NYU Langone Medical Center / New York University School of Medicine. (2011, November 21). New way to form extracellular vesicles. ScienceDaily. Retrieved January 25, 2015 from www.sciencedaily.com/releases/2011/11/111117141249.htm
NYU Langone Medical Center / New York University School of Medicine. "New way to form extracellular vesicles." ScienceDaily. www.sciencedaily.com/releases/2011/11/111117141249.htm (accessed January 25, 2015).

Share This


More From ScienceDaily



More Plants & Animals News

Sunday, January 25, 2015

Featured Research

from universities, journals, and other organizations


Featured Videos

from AP, Reuters, AFP, and other news services

Florida Might Legalize Black Bear Hunting

Florida Might Legalize Black Bear Hunting

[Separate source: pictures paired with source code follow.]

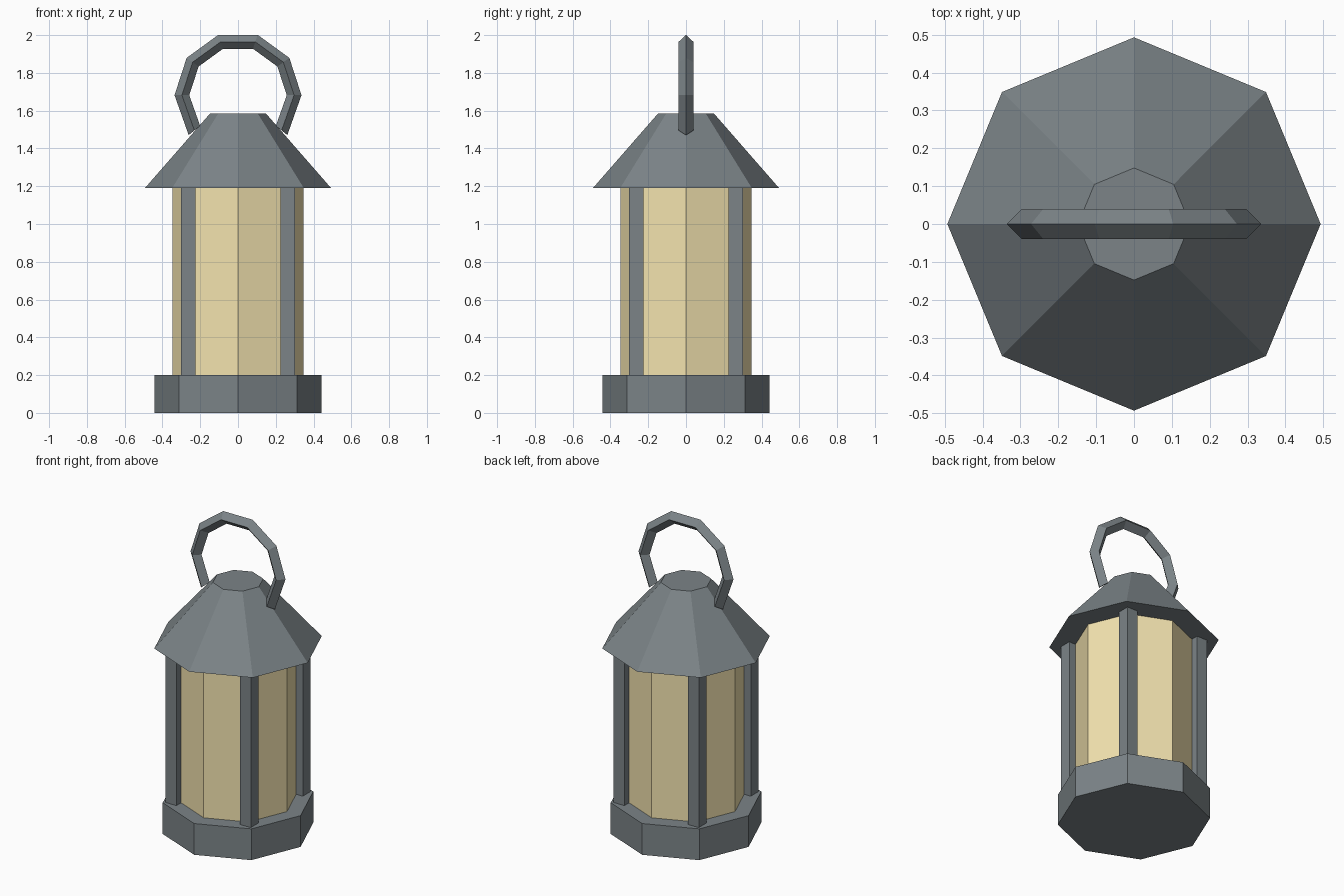
import bpy, bmesh
from math import sin, cos, radians
from mathutils import Matrix, Vector

if "Cube" in bpy.data.objects:
    bpy.data.objects.remove(bpy.data.objects["Cube"])


def material(name, rgb):
    m = bpy.data.materials.new(name)
    m.diffuse_color = (*rgb, 1)
    m.use_nodes = True
    m.node_tree.nodes["Principled BSDF"].inputs["Base Color"].default_value = m.diffuse_color
    return m


METAL = material("dark_metal", (0.20, 0.23, 0.245))
GLASS = material("warm_glass", (0.90, 0.77, 0.43))


def finish(name, bm, mat):
    bmesh.ops.recalc_face_normals(bm, faces=bm.faces)
    me = bpy.data.meshes.new(name)
    bm.to_mesh(me)
    bm.free()
    me.materials.append(mat)
    ob = bpy.data.objects.new(name, me)
    bpy.context.collection.objects.link(ob)
    return ob


def octagon(name, r_bottom, r_top, z0, z1, mat):
    """Eight-sided frustum with corners on the axes."""
    bm = bmesh.new()
    bmesh.ops.create_cone(bm, cap_ends=True, segments=8, radius1=r_bottom,
                          radius2=r_top, depth=z1 - z0,
                          matrix=Matrix.Translation((0, 0, (z0 + z1) / 2)))
    return finish(name, bm, mat)


# Base, glass body and roof
octagon("base", 0.443, 0.443, 0.0, 0.20, METAL)
octagon("glass", 0.347, 0.347, 0.20, 1.19, GLASS)
octagon("roof", 0.493, 0.148, 1.19, 1.585, METAL)

# Four square corner posts
for sx, side in ((-1, "left"), (1, "right")):
    for sy, end in ((-1, "front"), (1, "back")):
        bm = bmesh.new()
        bmesh.ops.create_cube(bm, size=1)
        bmesh.ops.scale(bm, vec=(0.076, 0.076, 0.99), verts=bm.verts)
        bmesh.ops.translate(bm, vec=(sx * 0.263, sy * 0.263, 0.695), verts=bm.verts)
        finish(f"post_{end}_{side}", bm, METAL)

# Handle: diamond section swept along an open ring
R, r, zc = 0.297, 0.039, 1.682
bm = bmesh.new()
rings = []
for deg in (-39, 0, 36, 72, 108, 144, 180, 219):
    out = Vector((cos(radians(deg)), 0, sin(radians(deg))))
    mid = out * R + Vector((0, 0, zc))
    offsets = (out * r, Vector((0, r, 0)), -out * r, Vector((0, -r, 0)))
    rings.append([bm.verts.new(mid + o) for o in offsets])
for a, b in zip(rings, rings[1:]):
    for i in range(4):
        j = (i + 1) % 4
        bm.faces.new((a[i], a[j], b[j], b[i]))
bm.faces.new(rings[0])
bm.faces.new(rings[-1])
finish("handle", bm, METAL)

Newsy (Jan. 24, 2015) A string of black bear attacks has Florida officials considering lifting the ban on hunting the animals to control their population. Video provided by Newsy
Powered by NewsLook.com
Ebola Killing Large Portion Of Ape Population

Ebola Killing Large Portion Of Ape Population

Newsy (Jan. 23, 2015) Experts estimate Ebola has wiped out one-third of the world&apos;s gorillas and chimpanzees. Video provided by Newsy
Powered by NewsLook.com
Controversy Shrouds Captive Killer Whale in Miami

Controversy Shrouds Captive Killer Whale in Miami

Reuters - Light News Video Online (Jan. 23, 2015) Activists hope the National Oceanic and Atmospheric Agency (NOAA) will label killer whales endangered, allowing lawyers to sue a Miami aquarium to release an orca into the wild after 44 years. Jillian Kitchener reports. Video provided by Reuters
Powered by NewsLook.com
‘Healthy’ Foods That Surprisingly Pack on Pounds

‘Healthy’ Foods That Surprisingly Pack on Pounds

Buzz60 (Jan. 23, 2015) Some &apos;healthy&apos; foods are actually fattening. Fitness and nutrition expert John Basedow (@JohnBasedow) shines a light on the sneaky foods like nuts, seeds, granola, trail mix, avocados, guacamole, olive oil, peanut butter, fruit juices and salads that are good for you...but not so much for your waistline. Video provided by Buzz60
Powered by NewsLook.com

Search ScienceDaily

Number of stories in archives: 140,361

Find with keyword(s):
Enter a keyword or phrase to search ScienceDaily for related topics and research stories.

Save/Print:
Share:

Breaking News:

Strange & Offbeat Stories


Plants & Animals

Earth & Climate

Fossils & Ruins

In Other News

... from NewsDaily.com

Science News

Health News

Environment News

Technology News



Save/Print:
Share:

Free Subscriptions


Get the latest science news with ScienceDaily's free email newsletters, updated daily and weekly. Or view hourly updated newsfeeds in your RSS reader:

Get Social & Mobile


Keep up to date with the latest news from ScienceDaily via social networks and mobile apps:

Have Feedback?


Tell us what you think of ScienceDaily -- we welcome both positive and negative comments. Have any problems using the site? Questions?
Mobile: iPhone Android Web
Follow: Facebook Twitter Google+
Subscribe: RSS Feeds Email Newsletters
Latest Headlines Health & Medicine Mind & Brain Space & Time Matter & Energy Computers & Math Plants & Animals Earth & Climate Fossils & Ruins